I’m also working on B#4.  Having several jobs on the go at once means that if one is waiting for the glue to set I have others to carry on with.
B#4 is the one at the after end of the cuddy, and the forward ends of the seats and of course the “off centercase. Its also the forward end of the ballast tank,  busy piece of work!
So I’ve put the seat supports on, the web across the bottom which supports the cockpit floor, the doublers on the edges of the opening and the laminated beam across the top that supports the after edge of the cuddy roof.
I was asked the other day why I bother putting doublers on the exposed edges of  the plywood where it overhangs,  easy,  not only is it stronger and better looking, but if you get thumped up against the edge of a piece if 6mm plywood it hurts, really hurts.  If that plywood is doubled up thicker its possible to put a nice rounded edge on it which will hurt somewhat less.
I’m a bit allergic to pain, try to avoid it where possible so a little bit of work at this stage is worth the effort.

Lots of clamps, that green thing on the bench behind is my Ryobi cordless nail gun, a huge timesaver for work like this but those pieces being held by clamps are too thin for the only length stainless steel nail I can get here so its spring clamps for those.

Here "tis with more bits on, these are the seat supports, angled slightly for comfort.  Note that the offcenterboard case forward end log goes on the starboard side so there is no doubler there for the seat front.

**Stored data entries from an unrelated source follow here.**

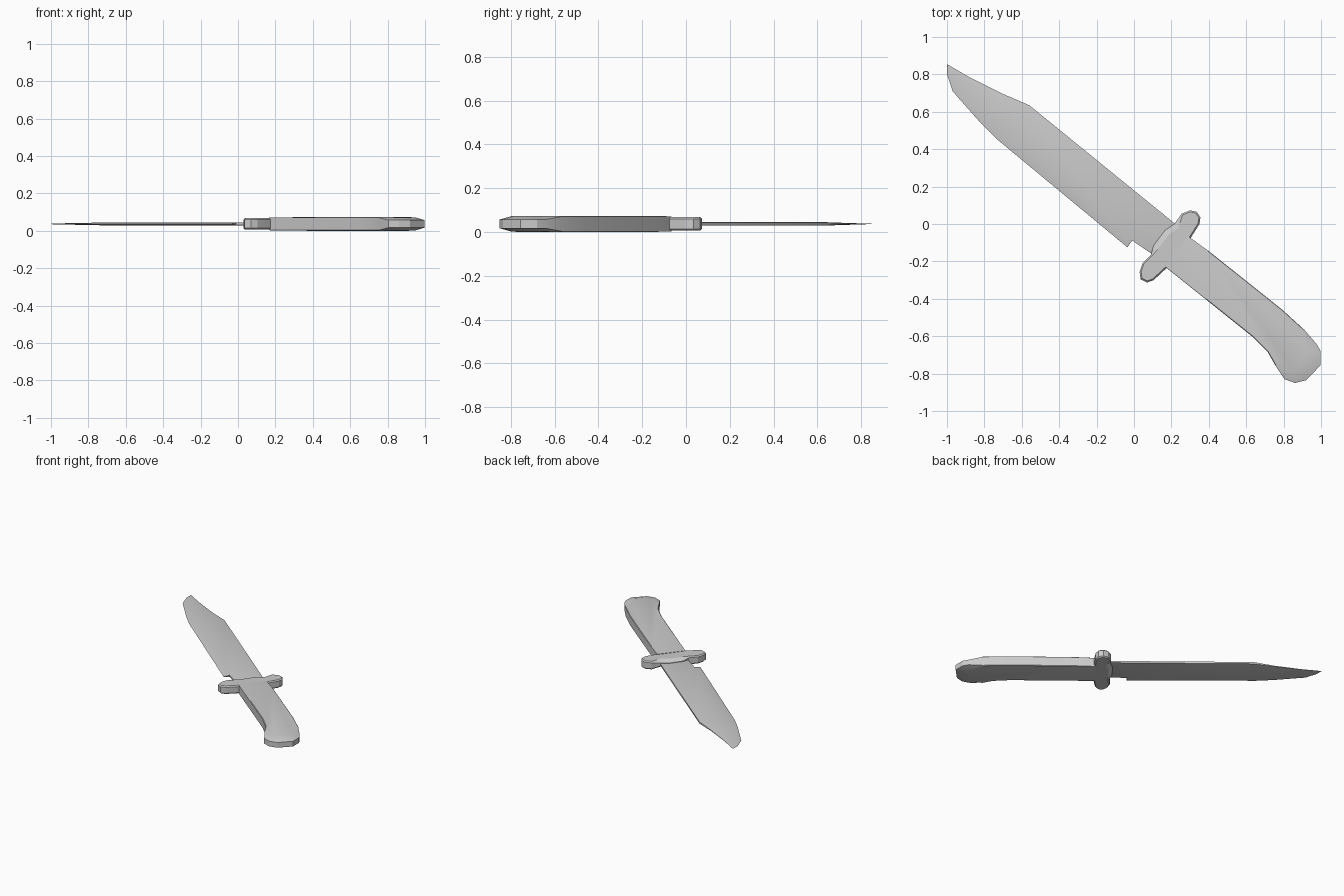
import bpy, bmesh
from mathutils import Vector

if "Cube" in bpy.data.objects:
    bpy.data.objects.remove(bpy.data.objects["Cube"])

MID = 0.037  # height of the knife's middle plane


def slab(name, pts, split=None):
    """Symmetric slab from an outline; each point is
    (x, y, rim half thickness, inset, face half thickness)."""
    n = len(pts)
    P = [Vector(p[:2]) for p in pts]
    area = sum(P[i].x * P[(i + 1) % n].y - P[(i + 1) % n].x * P[i].y for i in range(n))
    s = 1 if area > 0 else -1
    inner = []
    for i in range(n):
        a = (P[i] - P[i - 1]).normalized()
        b = (P[(i + 1) % n] - P[i]).normalized()
        na, nb = Vector((-a.y, a.x)) * s, Vector((-b.y, b.x)) * s
        m = (na + nb).normalized()
        inner.append(P[i] + m * pts[i][3] / max(m.dot(na), 0.6))
    bm = bmesh.new()

    def ring(where, col, sign):
        return [bm.verts.new((q.x, q.y, MID + sign * p[col])) for q, p in zip(where, pts)]

    rings = [ring(inner, 4, -1), ring(P, 2, -1), ring(P, 2, 1), ring(inner, 4, 1)]
    for lo, hi in zip(rings, rings[1:]):
        for i in range(n):
            j = (i + 1) % n
            bm.faces.new((lo[i], lo[j], hi[j], hi[i]))
    for r in (rings[0], rings[3]):
        bm.faces.new(r)
        if split:
            bmesh.ops.connect_verts(bm, verts=[r[k] for k in split])
    bmesh.ops.remove_doubles(bm, verts=bm.verts, dist=0.0001)
    bmesh.ops.recalc_face_normals(bm, faces=bm.faces)
    me = bpy.data.meshes.new(name)
    bm.to_mesh(me)
    bm.free()
    ob = bpy.data.objects.new(name, me)
    bpy.context.collection.objects.link(ob)
    bpy.context.view_layer.objects.active = ob
    ob.select_set(True)
    bpy.ops.object.shade_smooth_by_angle(angle=0.35)
    ob.select_set(False)


# Blade: flat body, sharpened lower edge, clipped tip, small notch by the guard
T = 0.008
slab("blade", [
    (-1.0, 0.855, 0, 0.008, 0.001), (-0.88, 0.785, 0.001, 0.01, 0.003),
    (-0.70, 0.695, 0.003, 0.01, 0.006), (-0.56, 0.635, T - 0.001, 0.003, T),
    (0.215, 0.005, T - 0.001, 0.003, T), (0.25, -0.03, T - 0.001, 0.003, T),
    (0.14, -0.19, T - 0.001, 0.003, T), (0.095, -0.16, T - 0.001, 0.003, T),
    (-0.01, -0.088, T - 0.001, 0.003, T), (-0.035, -0.125, 0, 0.03, T),
    (-0.735, 0.455, 0, 0.045, T), (-0.82, 0.54, 0, 0.04, 0.006),
    (-0.97, 0.71, 0, 0.02, 0.003), (-1.0, 0.80, 0, 0.01, 0.002)],
    split=(3, 10))

# Guard: rounded ends, with a sloped collar where the blade enters
G, R = 0.031, 0.023
ends_a = [(0.30, -0.08), (0.35, 0.0), (0.355, 0.035), (0.335, 0.065), (0.30, 0.073), (0.255, 0.055)]
ends_b = [(0.09, -0.165), (0.045, -0.21), (0.03, -0.255), (0.035, -0.295),
          (0.07, -0.313), (0.105, -0.30), (0.175, -0.235)]
collar = [(0.215, 0.0), (0.165, -0.035), (0.105, -0.115)]
slab("guard", [(x, y, R, 0.008, G) for x, y in ends_a]
     + [(x, y, 0.012, 0.03, G) for x, y in collar]
     + [(x, y, R, 0.008, G) for x, y in ends_b])

# Handle: long flat grip with a chamfered, hooked butt
H = 0.037
upper = [(0.29, -0.066), (0.40, -0.145), (0.595, -0.30), (0.795, -0.46), (0.91, -0.565)]
butt = [(0.975, -0.64), (0.998, -0.68), (0.998, -0.755), (0.92, -0.835), (0.86, -0.85), (0.805, -0.83)]
lower = [(0.755, -0.755), (0.715, -0.685), (0.63, -0.60), (0.165, -0.228)]
slab("handle", [(x, y, H - 0.003, 0.003, H - (0.004 if x < 0.3 else 0)) for x, y in upper]
     + [(x, y, 0.02, 0.05, H - 0.002) for x, y in butt]
     + [(x, y, H - 0.004, 0.004, H - (0.003 if x < 0.3 else 0)) for x, y in lower])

Tomorrow I’ll be marking out B#5, that will about use up the second sheet of 9mm plywood.  So far I’ve got through  ½ sheet of 6mm and have really only scraps of 9mm left from 2 sheets.  I’ve not done a bill of materials yet but it looks like 5 sheets each of 6mm and 9mm, that’s not counting the (off)centerboard and rudder blade, which may end up being made from fiberglassed plywood.  Lets see how I go when I get that far along.

Its been a nice day out there, not so cold that the epoxy wont cure, and pleasantly light in my little shop by the river.  More tomorrow, I’m looking forward to it.

Meanwhile, this evening  I’ve had my dinner and am sitting in my armchair with a hot cup of tea,  dog curled up by my feet, the river rocking the ship a little and I’m listening to  this extraordinary guitar music as I write and browse.

There are some nice little video clips on YouTube, little windows on summertime.
Sometimes its nice to sit and watch others enjoying the warm and sparkling waters.  Thanks guys for posting those, they're a delight to watch when the weather is as it is here in the Southern winter.

This blog is worth  watching, there is quite a lot of information in there on cruising in open boats. Good reading!

Here is a thought for the day. 

“Houses are but badly built boats so firmly aground that you cannot think of moving them. They are definitely inferior things, belonging to the vegetable not the animal world, rooted and stationary, incapable of gay transition.
The desire to build a house is the tired wish of a man content thenceforward with a single anchorage. The desire to build a boat is the desire of youth, unwilling yet to accept the idea of a final resting place…. When it comes, the desire to build a boat is one of those that cannot be resisted. It begins as a little cloud on a serene horizon. It ends by covering the whole sky, so that you can think of nothing else. You must build to regain your freedom.”

Arthur Ransome.